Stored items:
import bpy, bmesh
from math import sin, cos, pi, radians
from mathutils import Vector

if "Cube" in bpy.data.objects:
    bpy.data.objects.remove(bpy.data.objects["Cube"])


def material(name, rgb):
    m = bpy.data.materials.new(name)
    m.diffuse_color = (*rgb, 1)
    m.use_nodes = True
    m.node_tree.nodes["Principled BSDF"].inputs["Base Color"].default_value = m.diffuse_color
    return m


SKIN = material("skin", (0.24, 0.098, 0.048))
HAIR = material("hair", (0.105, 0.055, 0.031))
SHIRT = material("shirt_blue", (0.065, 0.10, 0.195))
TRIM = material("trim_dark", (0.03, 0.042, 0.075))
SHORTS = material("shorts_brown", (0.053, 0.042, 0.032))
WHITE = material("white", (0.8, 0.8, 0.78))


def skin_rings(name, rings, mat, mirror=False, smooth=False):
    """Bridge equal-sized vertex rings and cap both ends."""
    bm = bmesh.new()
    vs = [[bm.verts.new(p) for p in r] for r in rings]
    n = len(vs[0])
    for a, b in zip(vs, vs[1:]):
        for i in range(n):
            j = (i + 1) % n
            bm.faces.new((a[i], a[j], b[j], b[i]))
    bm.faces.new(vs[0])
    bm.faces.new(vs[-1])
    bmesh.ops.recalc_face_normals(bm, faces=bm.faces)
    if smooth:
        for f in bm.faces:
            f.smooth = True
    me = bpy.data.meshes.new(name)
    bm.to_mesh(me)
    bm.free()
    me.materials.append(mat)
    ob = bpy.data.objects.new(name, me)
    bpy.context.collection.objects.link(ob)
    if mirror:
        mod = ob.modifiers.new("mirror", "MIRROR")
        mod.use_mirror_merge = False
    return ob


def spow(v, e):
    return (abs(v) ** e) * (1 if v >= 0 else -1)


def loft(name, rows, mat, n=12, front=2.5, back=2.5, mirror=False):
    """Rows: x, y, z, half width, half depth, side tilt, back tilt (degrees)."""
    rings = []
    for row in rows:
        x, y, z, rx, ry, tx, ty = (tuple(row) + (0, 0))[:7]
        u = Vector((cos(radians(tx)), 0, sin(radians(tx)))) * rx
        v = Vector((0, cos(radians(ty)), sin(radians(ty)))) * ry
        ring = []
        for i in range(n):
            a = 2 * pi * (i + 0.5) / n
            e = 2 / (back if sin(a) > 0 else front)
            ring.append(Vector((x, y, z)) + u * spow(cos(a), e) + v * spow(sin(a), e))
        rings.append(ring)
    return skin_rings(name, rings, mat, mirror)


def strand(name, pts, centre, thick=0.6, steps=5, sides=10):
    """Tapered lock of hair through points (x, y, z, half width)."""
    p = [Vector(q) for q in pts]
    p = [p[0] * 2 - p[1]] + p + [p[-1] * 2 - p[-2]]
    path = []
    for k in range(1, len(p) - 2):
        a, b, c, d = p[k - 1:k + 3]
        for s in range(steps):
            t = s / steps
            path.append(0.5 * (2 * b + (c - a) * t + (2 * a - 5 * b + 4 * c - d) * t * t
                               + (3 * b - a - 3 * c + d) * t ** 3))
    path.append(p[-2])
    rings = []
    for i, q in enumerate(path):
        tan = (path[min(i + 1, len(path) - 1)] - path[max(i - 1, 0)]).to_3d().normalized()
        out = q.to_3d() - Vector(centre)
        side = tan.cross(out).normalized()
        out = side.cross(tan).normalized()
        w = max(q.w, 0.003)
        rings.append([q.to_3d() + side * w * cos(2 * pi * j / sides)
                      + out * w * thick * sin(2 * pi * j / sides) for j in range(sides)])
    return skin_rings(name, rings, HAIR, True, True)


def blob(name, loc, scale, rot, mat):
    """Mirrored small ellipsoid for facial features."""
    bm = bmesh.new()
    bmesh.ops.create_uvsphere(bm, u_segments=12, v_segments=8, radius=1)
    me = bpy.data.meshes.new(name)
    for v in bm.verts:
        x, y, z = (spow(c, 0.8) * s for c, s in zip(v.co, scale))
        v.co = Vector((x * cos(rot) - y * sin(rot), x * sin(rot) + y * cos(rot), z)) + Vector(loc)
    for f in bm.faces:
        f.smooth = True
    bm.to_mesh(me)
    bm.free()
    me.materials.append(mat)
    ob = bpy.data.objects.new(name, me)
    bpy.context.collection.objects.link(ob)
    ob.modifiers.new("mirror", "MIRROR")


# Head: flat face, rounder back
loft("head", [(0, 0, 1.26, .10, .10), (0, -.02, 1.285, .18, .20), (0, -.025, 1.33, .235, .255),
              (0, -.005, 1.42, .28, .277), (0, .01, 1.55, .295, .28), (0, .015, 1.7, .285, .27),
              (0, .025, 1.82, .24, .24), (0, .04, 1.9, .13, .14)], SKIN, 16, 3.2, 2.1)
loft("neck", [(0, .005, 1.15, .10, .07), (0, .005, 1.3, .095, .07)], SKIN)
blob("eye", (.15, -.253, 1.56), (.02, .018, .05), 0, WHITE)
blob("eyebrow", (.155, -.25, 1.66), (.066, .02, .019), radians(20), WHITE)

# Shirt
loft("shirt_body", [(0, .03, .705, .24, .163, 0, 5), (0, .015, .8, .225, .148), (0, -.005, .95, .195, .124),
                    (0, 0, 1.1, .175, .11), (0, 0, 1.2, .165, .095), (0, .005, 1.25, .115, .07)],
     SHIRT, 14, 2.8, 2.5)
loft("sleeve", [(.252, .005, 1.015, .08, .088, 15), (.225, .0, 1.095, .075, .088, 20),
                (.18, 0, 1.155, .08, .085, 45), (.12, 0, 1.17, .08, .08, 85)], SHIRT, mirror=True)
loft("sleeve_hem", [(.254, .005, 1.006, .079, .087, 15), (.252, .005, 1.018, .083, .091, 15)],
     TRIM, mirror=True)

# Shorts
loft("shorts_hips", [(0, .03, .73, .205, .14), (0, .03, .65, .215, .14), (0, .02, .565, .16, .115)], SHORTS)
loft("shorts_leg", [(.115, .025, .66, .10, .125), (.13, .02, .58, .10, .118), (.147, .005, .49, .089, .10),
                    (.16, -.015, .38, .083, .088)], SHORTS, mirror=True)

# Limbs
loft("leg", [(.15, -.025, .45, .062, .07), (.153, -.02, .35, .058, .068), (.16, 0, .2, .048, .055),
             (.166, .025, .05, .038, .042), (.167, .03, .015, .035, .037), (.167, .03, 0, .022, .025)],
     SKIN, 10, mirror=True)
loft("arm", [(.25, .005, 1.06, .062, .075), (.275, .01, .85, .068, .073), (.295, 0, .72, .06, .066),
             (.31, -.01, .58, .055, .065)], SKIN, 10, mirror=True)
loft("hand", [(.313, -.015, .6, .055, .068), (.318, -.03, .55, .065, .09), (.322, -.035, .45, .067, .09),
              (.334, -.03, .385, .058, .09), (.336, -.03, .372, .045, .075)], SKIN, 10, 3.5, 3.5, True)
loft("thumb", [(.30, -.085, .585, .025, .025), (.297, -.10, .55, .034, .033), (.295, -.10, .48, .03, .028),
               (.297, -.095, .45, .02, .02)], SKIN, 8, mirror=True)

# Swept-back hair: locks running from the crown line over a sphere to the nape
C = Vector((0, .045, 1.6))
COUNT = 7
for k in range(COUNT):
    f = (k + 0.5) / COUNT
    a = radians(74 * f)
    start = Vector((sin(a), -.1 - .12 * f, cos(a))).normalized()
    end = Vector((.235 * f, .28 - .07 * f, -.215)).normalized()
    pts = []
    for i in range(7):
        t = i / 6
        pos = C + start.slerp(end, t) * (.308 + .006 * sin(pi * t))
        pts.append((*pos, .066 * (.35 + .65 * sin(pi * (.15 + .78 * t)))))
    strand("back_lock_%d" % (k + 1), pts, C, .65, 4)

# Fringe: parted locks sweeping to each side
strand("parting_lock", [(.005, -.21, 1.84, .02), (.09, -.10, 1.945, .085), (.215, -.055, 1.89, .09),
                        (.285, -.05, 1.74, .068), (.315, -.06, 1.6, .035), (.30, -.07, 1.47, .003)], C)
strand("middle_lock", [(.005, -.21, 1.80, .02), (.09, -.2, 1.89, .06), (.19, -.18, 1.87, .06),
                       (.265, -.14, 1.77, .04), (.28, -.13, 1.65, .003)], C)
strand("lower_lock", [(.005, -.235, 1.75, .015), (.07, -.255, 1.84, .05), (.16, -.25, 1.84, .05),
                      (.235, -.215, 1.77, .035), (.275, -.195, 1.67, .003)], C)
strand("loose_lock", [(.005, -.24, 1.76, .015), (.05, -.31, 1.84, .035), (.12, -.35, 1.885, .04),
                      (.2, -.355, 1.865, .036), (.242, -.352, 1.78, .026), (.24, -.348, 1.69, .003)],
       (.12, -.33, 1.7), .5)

---

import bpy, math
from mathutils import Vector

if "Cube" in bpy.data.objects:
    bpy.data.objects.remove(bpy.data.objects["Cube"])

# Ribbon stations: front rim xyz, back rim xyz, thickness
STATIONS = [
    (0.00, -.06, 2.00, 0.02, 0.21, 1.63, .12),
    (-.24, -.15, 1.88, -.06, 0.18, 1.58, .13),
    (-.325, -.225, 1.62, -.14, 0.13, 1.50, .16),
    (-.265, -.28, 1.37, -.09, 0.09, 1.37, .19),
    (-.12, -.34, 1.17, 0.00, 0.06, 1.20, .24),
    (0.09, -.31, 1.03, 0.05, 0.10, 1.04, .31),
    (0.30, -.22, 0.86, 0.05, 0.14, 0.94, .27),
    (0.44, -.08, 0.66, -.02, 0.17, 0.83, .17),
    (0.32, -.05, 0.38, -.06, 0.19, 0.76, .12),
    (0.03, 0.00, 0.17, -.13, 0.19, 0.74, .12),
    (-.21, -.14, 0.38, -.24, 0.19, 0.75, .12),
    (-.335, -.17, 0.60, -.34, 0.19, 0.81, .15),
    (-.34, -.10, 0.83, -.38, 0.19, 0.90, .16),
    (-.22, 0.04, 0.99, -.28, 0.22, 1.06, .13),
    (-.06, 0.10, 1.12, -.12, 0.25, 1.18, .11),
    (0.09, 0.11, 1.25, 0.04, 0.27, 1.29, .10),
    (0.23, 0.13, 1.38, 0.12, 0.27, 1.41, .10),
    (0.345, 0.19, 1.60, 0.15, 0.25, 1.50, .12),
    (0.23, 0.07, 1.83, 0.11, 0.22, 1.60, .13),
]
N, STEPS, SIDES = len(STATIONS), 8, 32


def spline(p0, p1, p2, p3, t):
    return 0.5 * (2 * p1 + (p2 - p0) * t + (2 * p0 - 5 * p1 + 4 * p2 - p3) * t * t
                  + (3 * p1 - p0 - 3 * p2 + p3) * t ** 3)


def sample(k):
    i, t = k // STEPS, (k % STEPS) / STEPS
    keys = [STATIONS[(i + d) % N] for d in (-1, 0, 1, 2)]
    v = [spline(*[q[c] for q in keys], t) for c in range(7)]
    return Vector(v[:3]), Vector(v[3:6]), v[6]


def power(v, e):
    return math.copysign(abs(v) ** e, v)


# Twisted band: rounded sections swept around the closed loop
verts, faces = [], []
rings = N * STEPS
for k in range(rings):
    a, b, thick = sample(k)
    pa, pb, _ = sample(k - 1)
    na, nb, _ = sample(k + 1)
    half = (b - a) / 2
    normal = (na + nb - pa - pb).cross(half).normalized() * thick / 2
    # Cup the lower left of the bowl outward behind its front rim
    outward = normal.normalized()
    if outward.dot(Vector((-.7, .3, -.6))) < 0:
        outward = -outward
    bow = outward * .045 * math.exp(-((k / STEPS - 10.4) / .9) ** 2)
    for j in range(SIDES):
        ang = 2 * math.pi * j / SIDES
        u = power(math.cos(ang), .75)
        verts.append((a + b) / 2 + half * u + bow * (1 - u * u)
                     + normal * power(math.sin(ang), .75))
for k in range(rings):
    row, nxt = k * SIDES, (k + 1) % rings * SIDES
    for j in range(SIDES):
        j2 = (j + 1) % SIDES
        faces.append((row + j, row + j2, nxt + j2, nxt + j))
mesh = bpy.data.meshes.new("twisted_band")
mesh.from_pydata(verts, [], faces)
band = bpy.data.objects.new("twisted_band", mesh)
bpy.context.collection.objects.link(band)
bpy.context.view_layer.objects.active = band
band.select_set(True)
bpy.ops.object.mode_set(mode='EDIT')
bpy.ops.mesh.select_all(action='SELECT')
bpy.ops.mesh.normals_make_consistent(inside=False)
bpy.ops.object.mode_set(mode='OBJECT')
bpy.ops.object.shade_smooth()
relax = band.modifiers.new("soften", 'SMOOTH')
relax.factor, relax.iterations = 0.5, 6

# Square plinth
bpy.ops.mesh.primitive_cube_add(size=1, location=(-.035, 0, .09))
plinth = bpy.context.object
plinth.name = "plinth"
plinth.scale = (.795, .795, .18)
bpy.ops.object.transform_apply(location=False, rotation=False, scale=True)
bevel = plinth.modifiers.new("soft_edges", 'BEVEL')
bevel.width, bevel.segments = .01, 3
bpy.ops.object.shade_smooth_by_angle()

==

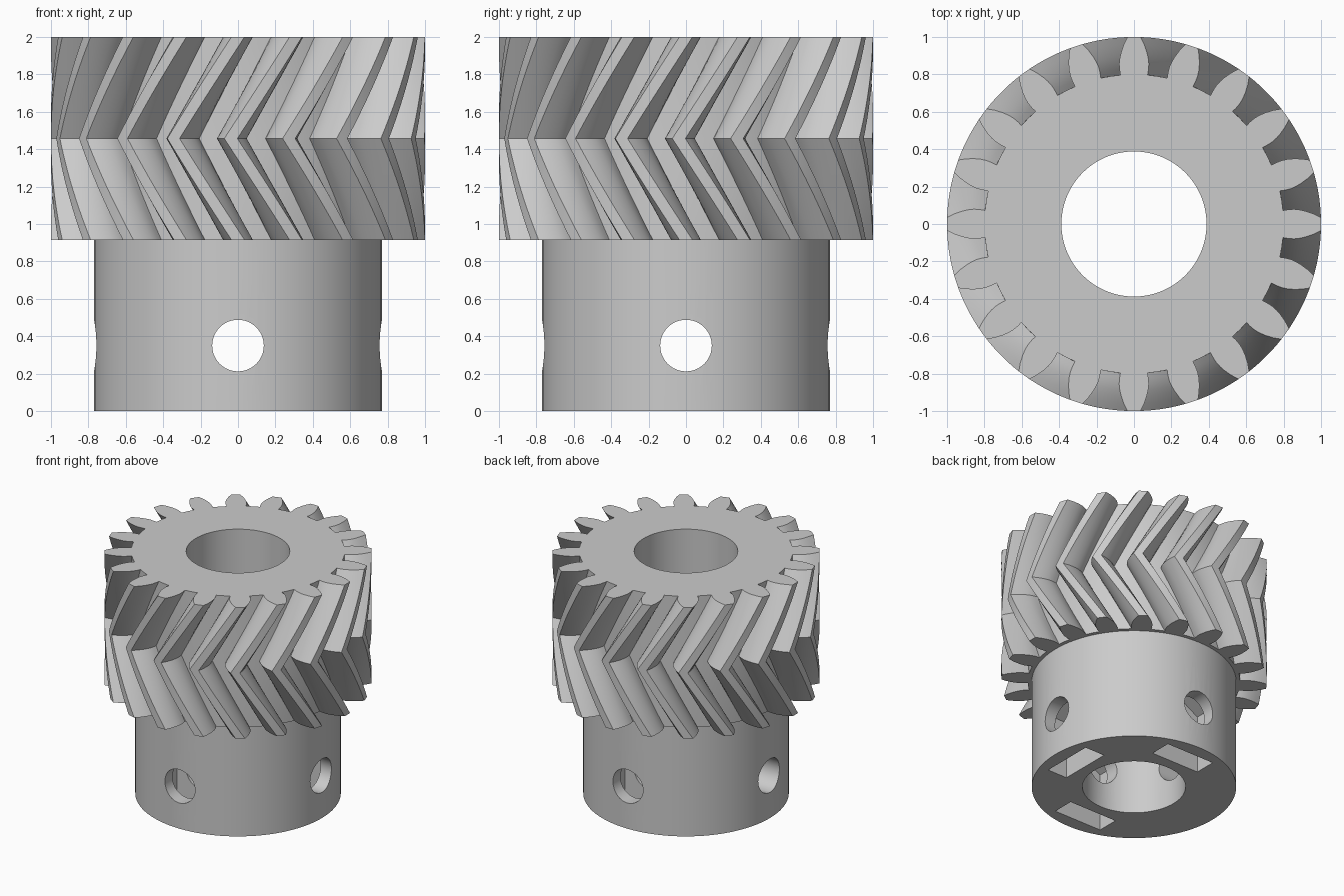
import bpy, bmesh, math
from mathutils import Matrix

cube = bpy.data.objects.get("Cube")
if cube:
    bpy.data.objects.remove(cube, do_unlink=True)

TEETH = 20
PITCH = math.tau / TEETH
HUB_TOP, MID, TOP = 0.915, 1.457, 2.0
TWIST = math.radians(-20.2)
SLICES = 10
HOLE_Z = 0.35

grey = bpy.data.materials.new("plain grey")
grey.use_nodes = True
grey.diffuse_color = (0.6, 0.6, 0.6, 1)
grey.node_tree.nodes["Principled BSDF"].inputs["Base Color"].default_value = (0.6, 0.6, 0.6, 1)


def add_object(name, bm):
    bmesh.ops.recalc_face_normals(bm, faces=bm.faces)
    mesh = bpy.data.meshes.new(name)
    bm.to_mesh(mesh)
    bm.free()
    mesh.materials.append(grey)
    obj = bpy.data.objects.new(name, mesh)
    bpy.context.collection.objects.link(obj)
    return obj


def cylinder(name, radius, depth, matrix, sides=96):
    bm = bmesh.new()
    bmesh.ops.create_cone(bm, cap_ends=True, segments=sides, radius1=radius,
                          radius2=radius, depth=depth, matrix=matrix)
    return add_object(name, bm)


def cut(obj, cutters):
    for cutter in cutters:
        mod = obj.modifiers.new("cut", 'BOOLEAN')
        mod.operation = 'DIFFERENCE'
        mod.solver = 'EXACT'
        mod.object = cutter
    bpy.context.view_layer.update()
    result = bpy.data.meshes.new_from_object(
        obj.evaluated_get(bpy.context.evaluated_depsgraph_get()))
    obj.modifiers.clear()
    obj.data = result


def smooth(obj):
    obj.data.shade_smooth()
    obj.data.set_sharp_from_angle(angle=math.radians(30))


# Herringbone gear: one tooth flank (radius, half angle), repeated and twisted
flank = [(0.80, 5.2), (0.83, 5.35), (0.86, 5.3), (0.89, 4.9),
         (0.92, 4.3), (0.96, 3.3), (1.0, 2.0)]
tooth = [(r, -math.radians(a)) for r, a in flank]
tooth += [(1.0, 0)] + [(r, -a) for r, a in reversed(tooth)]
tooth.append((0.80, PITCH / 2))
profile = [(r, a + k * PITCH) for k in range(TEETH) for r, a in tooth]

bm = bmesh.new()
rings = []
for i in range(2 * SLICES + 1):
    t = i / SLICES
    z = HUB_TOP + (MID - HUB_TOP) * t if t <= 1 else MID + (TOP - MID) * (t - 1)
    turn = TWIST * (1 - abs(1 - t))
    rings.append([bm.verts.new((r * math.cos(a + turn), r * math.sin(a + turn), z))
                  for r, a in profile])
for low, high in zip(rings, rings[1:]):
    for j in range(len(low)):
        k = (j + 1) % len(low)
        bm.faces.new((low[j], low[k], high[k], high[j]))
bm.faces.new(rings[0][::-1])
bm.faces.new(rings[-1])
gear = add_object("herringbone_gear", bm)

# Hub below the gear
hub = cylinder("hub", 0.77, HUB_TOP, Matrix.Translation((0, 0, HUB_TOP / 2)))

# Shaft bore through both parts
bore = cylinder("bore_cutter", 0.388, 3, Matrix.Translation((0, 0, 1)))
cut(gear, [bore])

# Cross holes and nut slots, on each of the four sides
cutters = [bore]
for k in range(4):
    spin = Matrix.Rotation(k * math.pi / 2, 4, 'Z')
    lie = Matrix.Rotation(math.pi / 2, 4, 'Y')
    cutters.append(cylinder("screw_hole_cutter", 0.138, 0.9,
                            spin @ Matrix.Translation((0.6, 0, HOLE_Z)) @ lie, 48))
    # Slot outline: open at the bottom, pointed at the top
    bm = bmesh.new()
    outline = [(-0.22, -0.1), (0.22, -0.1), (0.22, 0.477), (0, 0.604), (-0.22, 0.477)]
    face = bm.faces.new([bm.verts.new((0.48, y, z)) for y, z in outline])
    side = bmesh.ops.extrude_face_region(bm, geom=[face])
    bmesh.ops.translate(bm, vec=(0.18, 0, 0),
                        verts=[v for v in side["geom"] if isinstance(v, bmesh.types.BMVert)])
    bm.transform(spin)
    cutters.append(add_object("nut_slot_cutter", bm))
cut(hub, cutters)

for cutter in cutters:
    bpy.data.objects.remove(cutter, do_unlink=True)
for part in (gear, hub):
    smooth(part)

WHAT IS REQUIRED: Copy out the lines above exactly, beginning at the one that contains "j2 = (j + 1) % SIDES" and ending at the one that contains "bpy.ops.object.shade_smooth_by_angle()".

EXERCISE ANSWER:
        j2 = (j + 1) % SIDES
        faces.append((row + j, row + j2, nxt + j2, nxt + j))
mesh = bpy.data.meshes.new("twisted_band")
mesh.from_pydata(verts, [], faces)
band = bpy.data.objects.new("twisted_band", mesh)
bpy.context.collection.objects.link(band)
bpy.context.view_layer.objects.active = band
band.select_set(True)
bpy.ops.object.mode_set(mode='EDIT')
bpy.ops.mesh.select_all(action='SELECT')
bpy.ops.mesh.normals_make_consistent(inside=False)
bpy.ops.object.mode_set(mode='OBJECT')
bpy.ops.object.shade_smooth()
relax = band.modifiers.new("soften", 'SMOOTH')
relax.factor, relax.iterations = 0.5, 6

# Square plinth
bpy.ops.mesh.primitive_cube_add(size=1, location=(-.035, 0, .09))
plinth = bpy.context.object
plinth.name = "plinth"
plinth.scale = (.795, .795, .18)
bpy.ops.object.transform_apply(location=False, rotation=False, scale=True)
bevel = plinth.modifiers.new("soft_edges", 'BEVEL')
bevel.width, bevel.segments = .01, 3
bpy.ops.object.shade_smooth_by_angle()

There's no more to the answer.